--- TASK DATA ---
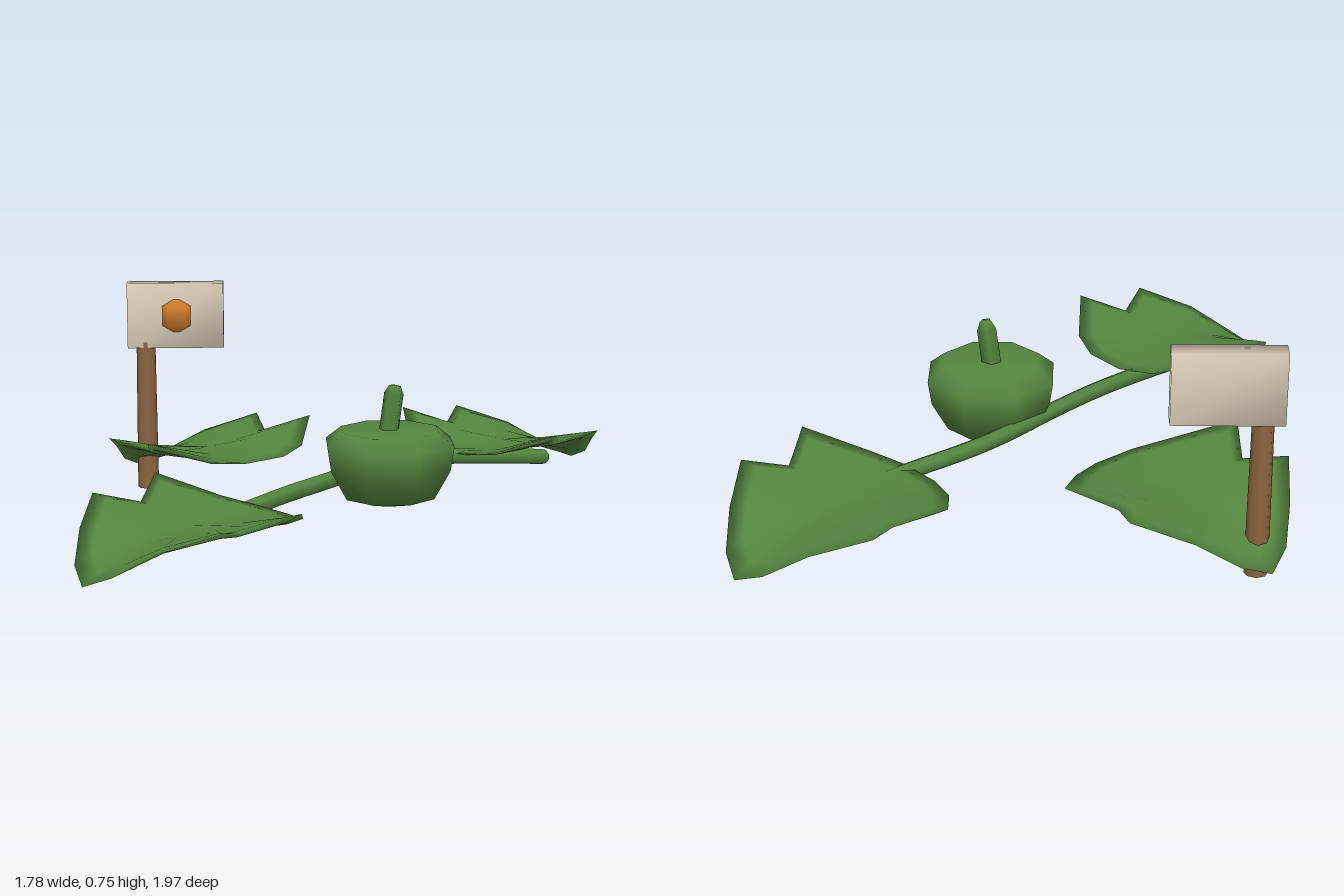
import * as THREE from 'three';
import { mergeVertices } from 'three/addons/utils/BufferGeometryUtils.js';

// Thin closed leaf: shared rim, with upper and lower inner rings and centres
function leafGeometry() {
  // half outline from base to tip: along the axis, sideways, height
  const half = [
    [-0.315, 0.08, 0.185], [-0.27, 0.207, 0.2], [-0.13, 0.375, 0.268], [0, 0.27, 0.21],
    [0.13, 0.345, 0.245], [0.27, 0.207, 0.18], [0.362, 0.098, 0.1], [0.4, 0, 0.06],
  ];
  const rim = [...half, ...half.slice(0, -1).reverse().map(([u, v, y]) => [u, -v, y])];
  const n = rim.length, mid = 0.172, pos = [], index = [];
  const ring = (f, lift) => {
    const start = pos.length / 3;
    for (const [u, v, y] of rim) pos.push(u * f, mid + (y - mid) * f * f + lift, v * f);
    return start;
  };
  const edge = ring(1, 0);
  for (const side of [1, -1]) {
    const tri = (a, b, c) => index.push(...(side > 0 ? [a, b, c] : [a, c, b]));
    const outer = ring(0.85, 0.009 * side);
    const inner = ring(0.45, 0.012 * side);
    const centre = pos.length / 3;
    pos.push(0, mid + 0.013 * side, 0);
    for (let i = 0; i < n; i++) {
      const j = (i + 1) % n;
      for (const [a, b] of [[edge, outer], [outer, inner]]) {
        tri(a + i, a + j, b + j);
        tri(a + i, b + j, b + i);
      }
      tri(centre, inner + i, inner + j);
    }
  }
  const g = new THREE.BufferGeometry();
  g.setAttribute('position', new THREE.Float32BufferAttribute(pos, 3));
  g.setIndex(index);
  g.computeVertexNormals();
  return g;
}

// Box whose corners share one normal, for soft shading
function softBox(w, h, d) {
  let g = new THREE.BoxGeometry(w, h, d);
  g.deleteAttribute('normal');
  g.deleteAttribute('uv');
  g = mergeVertices(g);
  g.computeVertexNormals();
  return g;
}

const lathe = (points, sides, start) =>
  new THREE.LatheGeometry(points.map(([r, y]) => new THREE.Vector2(r, y)), sides, start);

export function createModel() {
  const model = new THREE.Group();
  model.name = 'pumpkinPlant';
  const material = (name, color) => {
    const m = new THREE.MeshStandardMaterial({ color });
    m.name = name;
    return m;
  };
  const green = material('plantGreen', 0x54853f);
  const wood = material('wood', 0x8c6542);
  const cream = material('signCream', 0xd9ccb6);
  const orange = material('orange', 0xd07c2c);

  const add = (name, geometry, mat, x = 0, y = 0, z = 0) => {
    const mesh = new THREE.Mesh(geometry, mat);
    mesh.name = name;
    mesh.position.set(x, y, z);
    model.add(mesh);
    return mesh;
  };

  // Leaves: one shape placed three times
  const leaf = leafGeometry();
  const leaves = [
    ['backLeftLeaf', 0.555, -0.653, 0.73],
    ['frontRightLeaf', -0.535, 0.62, 3.8],
    ['backRightLeaf', -0.51, -0.553, 2.292],
  ];
  for (const [name, x, z, turn] of leaves) add(name, leaf, green, x, 0, z).rotation.y = turn;

  // Vine running under two leaves
  const path = [
    [-0.62, 0.13, 0.62], [-0.37, 0.165, 0.34], [-0.25, 0.178, 0.2], [-0.1, 0.185, 0.02],
    [0.05, 0.19, -0.17], [0.17, 0.19, -0.29], [0.36, 0.172, -0.41], [0.7, 0.125, -0.61],
  ].map((p) => new THREE.Vector3(...p));
  add('vine', new THREE.TubeGeometry(new THREE.CatmullRomCurve3(path), 28, 0.028, 7), green);
  for (const p of [path[0], path[path.length - 1]])
    add('vineEnd', new THREE.SphereGeometry(0.028, 7, 5), green, p.x, p.y, p.z);

  // Unripe pumpkin and its stem
  add('pumpkin', lathe([[0, 0.097], [0.157, 0.135], [0.213, 0.235], [0.226, 0.317], [0.172, 0.36], [0, 0.362]],
    8, Math.PI / 8), green, 0.105, 0, 0.037);
  add('stem', lathe([[0.034, -0.02], [0.034, 0.125], [0.02, 0.153], [0, 0.155]], 5, Math.PI),
    green, 0.103, 0.355, 0.037).rotation.z = -0.13;

  // Sign: post, board and round badge
  add('signPost', new THREE.CylinderGeometry(0.034, 0.038, 0.54, 8), wood, -0.735, 0.27, -0.736);
  add('signBoard', softBox(0.347, 0.235, 0.07), cream, -0.626, 0.637, -0.74);
  add('signBadge', new THREE.SphereGeometry(0.072, 6, 3), orange, -0.622, 0.637, -0.722)
    .scale.z = 0.84;

  return model;
}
---
* **WHAT THE TASK ASKS**: Each line from the beginning of the entries up to and including the one containing "const centre = pos.length / 3;" must be restated exactly. Pictures are to be left out.

* **WRITTEN REPLY**:
import * as THREE from 'three';
import { mergeVertices } from 'three/addons/utils/BufferGeometryUtils.js';

// Thin closed leaf: shared rim, with upper and lower inner rings and centres
function leafGeometry() {
  // half outline from base to tip: along the axis, sideways, height
  const half = [
    [-0.315, 0.08, 0.185], [-0.27, 0.207, 0.2], [-0.13, 0.375, 0.268], [0, 0.27, 0.21],
    [0.13, 0.345, 0.245], [0.27, 0.207, 0.18], [0.362, 0.098, 0.1], [0.4, 0, 0.06],
  ];
  const rim = [...half, ...half.slice(0, -1).reverse().map(([u, v, y]) => [u, -v, y])];
  const n = rim.length, mid = 0.172, pos = [], index = [];
  const ring = (f, lift) => {
    const start = pos.length / 3;
    for (const [u, v, y] of rim) pos.push(u * f, mid + (y - mid) * f * f + lift, v * f);
    return start;
  };
  const edge = ring(1, 0);
  for (const side of [1, -1]) {
    const tri = (a, b, c) => index.push(...(side > 0 ? [a, b, c] : [a, c, b]));
    const outer = ring(0.85, 0.009 * side);
    const inner = ring(0.45, 0.012 * side);
    const centre = pos.length / 3;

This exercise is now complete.